The results of a new study trying to find if there's a link between brain cancer and Pratt and Whitney employees was released Thursday.
"It’s kind of the same as it is every other time, it’s inconclusive," said John Shea, who lost his father to brain cancer. "I don’t think that Pratt and Whitney as an entity will ever take responsibility for it," said Shirley Platt, who lost her husband to brain cancer.
For the people who lost loved ones to cancer, hearing the newest survey results is more frustrating than hopeful. John Shea's father worked at the North Haven Pratt and Whitney plant. Shirley Platt's husband worked in Middletown and East Hartford. Both men died from glioblastoma, a rare form of brain cancer.
"I’d like to see Phase 3 coming along and identifying something that may have caused some of this," said Platt.
The results from both phases one and two of the study couldn’t make a clear, consistent link between Pratt and Whitney and the cancer. Researchers say there isn’t a higher incidence of brain cancer for Pratt employees. However, in the next phase of the study, they will be looking at a slight increase in cancer cases at Pratt’s North Haven plant to see if environmental factors could be a link.
"Very proactive, getting work process, getting chemicals they used in the 50’s, pulling up chemical safety data sheets, going over machining operations, going over electromagnetic fields, going over x-ray units and working side by side with the researchers," said Debra Belancik, a Pratt and Whitney employee who helped to start the investigation.

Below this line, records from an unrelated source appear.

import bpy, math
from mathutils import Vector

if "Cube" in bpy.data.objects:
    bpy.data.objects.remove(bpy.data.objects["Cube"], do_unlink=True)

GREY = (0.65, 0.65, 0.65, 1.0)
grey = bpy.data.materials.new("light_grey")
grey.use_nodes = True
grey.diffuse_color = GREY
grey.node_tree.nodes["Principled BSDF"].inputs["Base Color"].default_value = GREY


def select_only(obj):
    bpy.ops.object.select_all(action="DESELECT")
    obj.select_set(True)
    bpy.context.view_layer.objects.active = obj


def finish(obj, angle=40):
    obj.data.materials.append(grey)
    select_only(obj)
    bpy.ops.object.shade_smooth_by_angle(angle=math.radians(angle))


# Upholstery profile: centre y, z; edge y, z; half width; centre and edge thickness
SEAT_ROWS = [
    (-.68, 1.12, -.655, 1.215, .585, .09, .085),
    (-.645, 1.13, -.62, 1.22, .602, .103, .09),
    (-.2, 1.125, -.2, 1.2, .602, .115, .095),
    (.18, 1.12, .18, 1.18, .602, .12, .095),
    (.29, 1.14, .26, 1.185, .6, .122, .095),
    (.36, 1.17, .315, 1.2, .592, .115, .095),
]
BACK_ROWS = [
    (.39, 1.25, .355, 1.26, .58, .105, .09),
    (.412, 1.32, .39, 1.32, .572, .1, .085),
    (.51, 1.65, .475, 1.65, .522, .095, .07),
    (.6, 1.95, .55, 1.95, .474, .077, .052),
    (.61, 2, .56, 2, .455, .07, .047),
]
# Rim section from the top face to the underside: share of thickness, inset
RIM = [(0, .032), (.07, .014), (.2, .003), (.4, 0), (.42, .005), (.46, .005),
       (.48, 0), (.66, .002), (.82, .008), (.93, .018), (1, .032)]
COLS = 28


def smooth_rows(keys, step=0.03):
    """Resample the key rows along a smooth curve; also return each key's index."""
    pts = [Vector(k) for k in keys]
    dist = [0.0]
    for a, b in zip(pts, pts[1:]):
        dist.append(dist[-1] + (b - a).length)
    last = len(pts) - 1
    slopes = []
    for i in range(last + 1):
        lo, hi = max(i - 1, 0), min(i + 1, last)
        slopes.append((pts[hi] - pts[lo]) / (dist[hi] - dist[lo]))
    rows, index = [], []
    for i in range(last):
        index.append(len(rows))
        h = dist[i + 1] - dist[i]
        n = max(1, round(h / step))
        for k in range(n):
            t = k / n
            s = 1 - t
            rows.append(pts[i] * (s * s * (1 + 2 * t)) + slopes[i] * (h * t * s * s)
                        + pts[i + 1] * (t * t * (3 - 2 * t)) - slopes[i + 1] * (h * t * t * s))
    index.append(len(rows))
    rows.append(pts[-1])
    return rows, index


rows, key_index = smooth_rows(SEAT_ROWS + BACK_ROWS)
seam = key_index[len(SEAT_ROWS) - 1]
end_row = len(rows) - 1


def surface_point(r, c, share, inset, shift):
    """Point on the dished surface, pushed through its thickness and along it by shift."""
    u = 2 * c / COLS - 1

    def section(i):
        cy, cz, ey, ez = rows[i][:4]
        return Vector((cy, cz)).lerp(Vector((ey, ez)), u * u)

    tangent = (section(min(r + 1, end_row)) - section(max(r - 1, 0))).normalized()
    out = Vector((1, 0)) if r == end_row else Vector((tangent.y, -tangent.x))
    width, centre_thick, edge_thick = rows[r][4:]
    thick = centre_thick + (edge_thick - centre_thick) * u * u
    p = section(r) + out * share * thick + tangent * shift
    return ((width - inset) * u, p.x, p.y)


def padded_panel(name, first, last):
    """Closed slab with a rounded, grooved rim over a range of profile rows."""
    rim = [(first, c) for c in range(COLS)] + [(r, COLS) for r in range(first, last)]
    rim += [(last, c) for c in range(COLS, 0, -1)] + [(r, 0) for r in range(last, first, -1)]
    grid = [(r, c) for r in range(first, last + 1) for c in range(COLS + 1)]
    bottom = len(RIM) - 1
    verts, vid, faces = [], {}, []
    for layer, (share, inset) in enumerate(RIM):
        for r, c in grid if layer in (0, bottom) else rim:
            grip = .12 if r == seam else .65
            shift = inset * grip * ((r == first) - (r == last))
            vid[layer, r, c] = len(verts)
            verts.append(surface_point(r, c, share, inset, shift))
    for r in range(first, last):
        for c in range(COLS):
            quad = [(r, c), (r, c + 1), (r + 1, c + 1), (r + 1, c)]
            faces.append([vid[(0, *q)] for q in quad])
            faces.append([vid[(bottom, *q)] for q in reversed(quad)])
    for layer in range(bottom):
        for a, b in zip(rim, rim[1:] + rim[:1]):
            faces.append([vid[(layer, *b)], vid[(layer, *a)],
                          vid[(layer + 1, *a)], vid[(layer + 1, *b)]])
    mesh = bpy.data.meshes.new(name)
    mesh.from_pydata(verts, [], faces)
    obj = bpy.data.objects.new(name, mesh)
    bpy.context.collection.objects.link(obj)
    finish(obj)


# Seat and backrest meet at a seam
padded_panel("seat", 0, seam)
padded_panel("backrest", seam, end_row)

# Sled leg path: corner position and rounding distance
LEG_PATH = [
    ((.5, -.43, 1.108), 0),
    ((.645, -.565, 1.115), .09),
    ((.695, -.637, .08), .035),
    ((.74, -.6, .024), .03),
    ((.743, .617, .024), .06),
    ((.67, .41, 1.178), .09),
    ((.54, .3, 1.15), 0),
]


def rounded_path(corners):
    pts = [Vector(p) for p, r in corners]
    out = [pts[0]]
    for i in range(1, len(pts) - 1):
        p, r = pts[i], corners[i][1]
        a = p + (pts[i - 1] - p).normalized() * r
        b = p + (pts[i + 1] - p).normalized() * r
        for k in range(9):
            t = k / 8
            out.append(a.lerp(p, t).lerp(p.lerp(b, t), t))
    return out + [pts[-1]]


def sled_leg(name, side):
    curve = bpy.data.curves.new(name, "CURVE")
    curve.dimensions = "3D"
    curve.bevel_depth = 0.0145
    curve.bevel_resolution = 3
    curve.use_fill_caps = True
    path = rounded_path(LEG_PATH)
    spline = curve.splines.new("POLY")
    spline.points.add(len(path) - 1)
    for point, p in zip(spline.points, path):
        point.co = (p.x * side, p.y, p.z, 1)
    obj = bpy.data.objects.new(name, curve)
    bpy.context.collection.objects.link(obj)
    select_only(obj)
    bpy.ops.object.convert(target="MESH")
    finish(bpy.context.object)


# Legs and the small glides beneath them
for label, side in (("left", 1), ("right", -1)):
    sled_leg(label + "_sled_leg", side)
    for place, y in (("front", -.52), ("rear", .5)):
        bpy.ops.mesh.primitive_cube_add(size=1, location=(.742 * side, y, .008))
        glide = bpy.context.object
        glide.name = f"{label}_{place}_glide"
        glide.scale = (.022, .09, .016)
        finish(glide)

"That’s our goal is to find out if there is a cause and get that cause or whatever, out of the picture, so future generations have a safe work place," said George , who also works for the company.
It may not help those who have already lost members of their families, but it could provide answers. "There’s still something there, so if they can find it they could save a few lives," said Platt.
The next survey results are due out next year.